Rendered images with source text
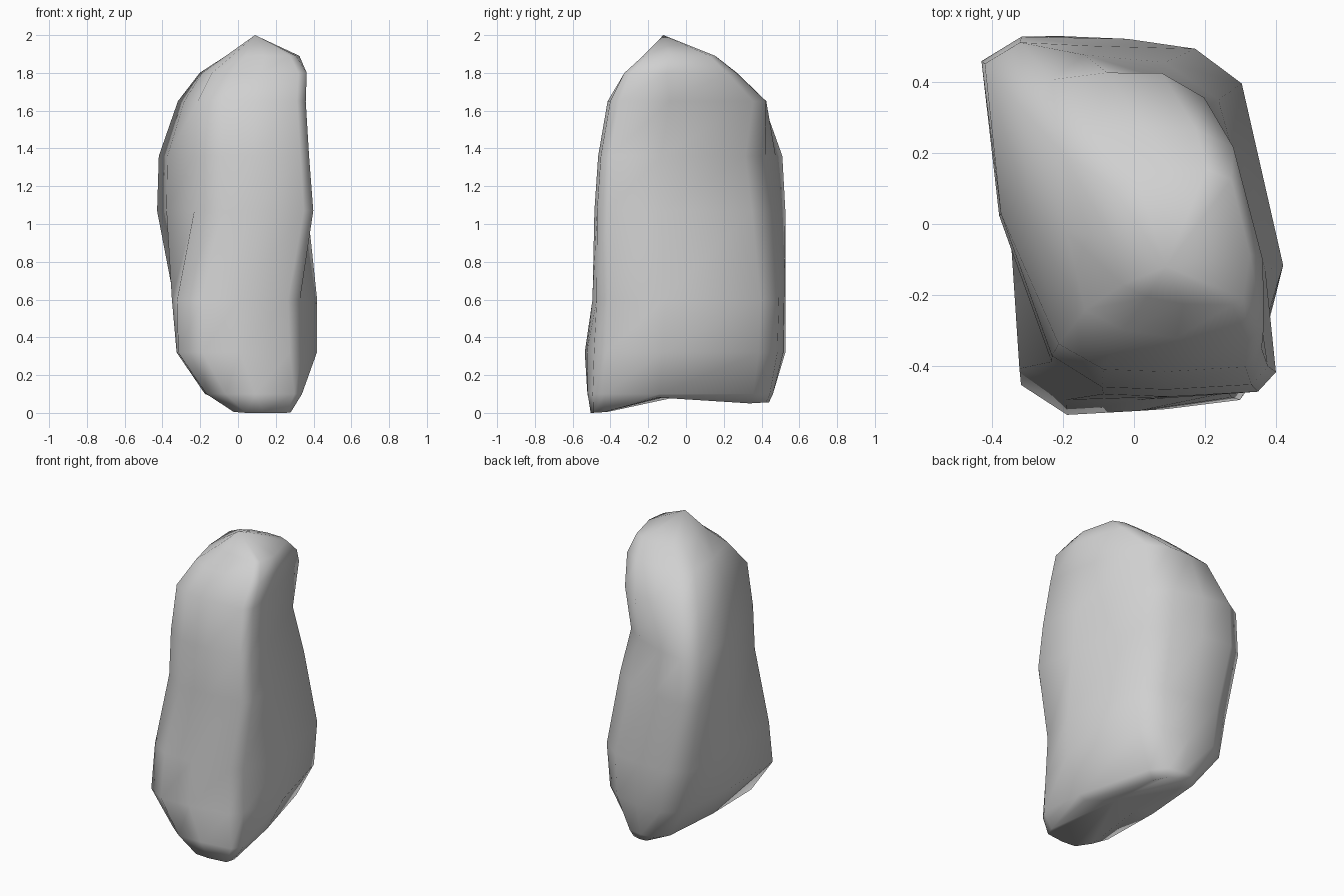
import bpy
import bmesh
from mathutils import Vector

cube = bpy.data.objects.get("Cube")
if cube:
    bpy.data.objects.remove(cube, do_unlink=True)

# Plain stone colour
stone = bpy.data.materials.new("pale_grey_stone")
stone.use_nodes = True
colour = (0.63, 0.63, 0.63, 1)
stone.diffuse_color = colour
stone.node_tree.nodes["Principled BSDF"].inputs["Base Color"].default_value = colour

# Height, then front-left, front-right, back-right and back-left corners
LEVELS = [
    (.03, (-.02, -.5), (.29, -.49), (.12, .42), (-.05, .44)),
    (.1, (-.17, -.53), (.35, -.49), (.16, .44), (-.14, .46)),
    (.32, (-.32, -.55), (.34, -.48), (.28, .47), (-.29, .54)),
    (.6, (-.32, -.5), (.33, -.47), (.3, .48), (-.34, .54)),
    (1.07, (-.21, -.48), (.41, -.47), (.22, .43), (-.45, .55)),
    (1.36, (-.21, -.46), (.39, -.45), (.16, .39), (-.44, .54)),
    (1.65, (-.2, -.41), (.37, -.4), (.18, .43), (-.33, .4)),
    (1.8, (-.13, -.29), (.37, -.33), (.27, .27), (-.21, .25)),
    (1.89, (-.03, -.2), (.31, -.23), (.27, .16), (-.06, .13)),
]
# Chamfer share at both ends of the front, right, back and left sides
CUTS = ((.2, .1), (.06, .09), (.2, .2), (.09, .09))


def rounded_ring(z, *corners):
    """Chamfer each corner and bow each side outward."""
    points = []
    corners = [Vector((x, y, z)) for x, y in corners]
    on_ground = z < .05
    flank = .1 if .2 < z < .8 else .03
    left_flank = .05 if .8 < z < 1.5 else .02
    bows = (.01, flank, .01, left_flank)
    for i, (a, cut, bow) in enumerate(zip(corners, CUTS, bows)):
        b = corners[(i + 1) % 4]
        side = b - a
        outward = Vector((side.y, -side.x, 0)).normalized()
        middle = a.lerp(b, .37 if i == 1 else .5) + outward * bow
        if on_ground and i % 2:
            middle.z += .06          # arch between front and back feet
        points += [a.lerp(b, cut[0]), middle, a.lerp(b, 1 - cut[1])]
    if on_ground:
        for p in points:
            p.z += .06 * p.y         # front foot is the lowest
    return points


# Lofted boulder body
bm = bmesh.new()
rings = [[bm.verts.new(p) for p in rounded_ring(*level)] for level in LEVELS]
count = len(rings[0])
for low, high in zip(rings, rings[1:]):
    for i in range(count):
        j = (i + 1) % count
        bm.faces.new((low[i], low[j], high[j], high[i]))

# Peak and hollow underside
peak = bm.verts.new((.09, -.12, 2))
hollow = bm.verts.new((.1, -.05, .1))
for i in range(count):
    j = (i + 1) % count
    bm.faces.new((rings[-1][i], rings[-1][j], peak))
    bm.faces.new((rings[0][j], rings[0][i], hollow))

bmesh.ops.recalc_face_normals(bm, faces=bm.faces)
mesh = bpy.data.meshes.new("boulder")
bm.to_mesh(mesh)
bm.free()
mesh.materials.append(stone)
mesh.shade_smooth()
boulder = bpy.data.objects.new("boulder", mesh)
bpy.context.collection.objects.link(boulder)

*What is expected:* Pictures aren't part of the copy; return each record above exactly.

*Problem solution:*
import bpy
import bmesh
from mathutils import Vector

cube = bpy.data.objects.get("Cube")
if cube:
    bpy.data.objects.remove(cube, do_unlink=True)

# Plain stone colour
stone = bpy.data.materials.new("pale_grey_stone")
stone.use_nodes = True
colour = (0.63, 0.63, 0.63, 1)
stone.diffuse_color = colour
stone.node_tree.nodes["Principled BSDF"].inputs["Base Color"].default_value = colour

# Height, then front-left, front-right, back-right and back-left corners
LEVELS = [
    (.03, (-.02, -.5), (.29, -.49), (.12, .42), (-.05, .44)),
    (.1, (-.17, -.53), (.35, -.49), (.16, .44), (-.14, .46)),
    (.32, (-.32, -.55), (.34, -.48), (.28, .47), (-.29, .54)),
    (.6, (-.32, -.5), (.33, -.47), (.3, .48), (-.34, .54)),
    (1.07, (-.21, -.48), (.41, -.47), (.22, .43), (-.45, .55)),
    (1.36, (-.21, -.46), (.39, -.45), (.16, .39), (-.44, .54)),
    (1.65, (-.2, -.41), (.37, -.4), (.18, .43), (-.33, .4)),
    (1.8, (-.13, -.29), (.37, -.33), (.27, .27), (-.21, .25)),
    (1.89, (-.03, -.2), (.31, -.23), (.27, .16), (-.06, .13)),
]
# Chamfer share at both ends of the front, right, back and left sides
CUTS = ((.2, .1), (.06, .09), (.2, .2), (.09, .09))


def rounded_ring(z, *corners):
    """Chamfer each corner and bow each side outward."""
    points = []
    corners = [Vector((x, y, z)) for x, y in corners]
    on_ground = z < .05
    flank = .1 if .2 < z < .8 else .03
    left_flank = .05 if .8 < z < 1.5 else .02
    bows = (.01, flank, .01, left_flank)
    for i, (a, cut, bow) in enumerate(zip(corners, CUTS, bows)):
        b = corners[(i + 1) % 4]
        side = b - a
        outward = Vector((side.y, -side.x, 0)).normalized()
        middle = a.lerp(b, .37 if i == 1 else .5) + outward * bow
        if on_ground and i % 2:
            middle.z += .06          # arch between front and back feet
        points += [a.lerp(b, cut[0]), middle, a.lerp(b, 1 - cut[1])]
    if on_ground:
        for p in points:
            p.z += .06 * p.y         # front foot is the lowest
    return points


# Lofted boulder body
bm = bmesh.new()
rings = [[bm.verts.new(p) for p in rounded_ring(*level)] for level in LEVELS]
count = len(rings[0])
for low, high in zip(rings, rings[1:]):
    for i in range(count):
        j = (i + 1) % count
        bm.faces.new((low[i], low[j], high[j], high[i]))

# Peak and hollow underside
peak = bm.verts.new((.09, -.12, 2))
hollow = bm.verts.new((.1, -.05, .1))
for i in range(count):
    j = (i + 1) % count
    bm.faces.new((rings[-1][i], rings[-1][j], peak))
    bm.faces.new((rings[0][j], rings[0][i], hollow))

bmesh.ops.recalc_face_normals(bm, faces=bm.faces)
mesh = bpy.data.meshes.new("boulder")
bm.to_mesh(mesh)
bm.free()
mesh.materials.append(stone)
mesh.shade_smooth()
boulder = bpy.data.objects.new("boulder", mesh)
bpy.context.collection.objects.link(boulder)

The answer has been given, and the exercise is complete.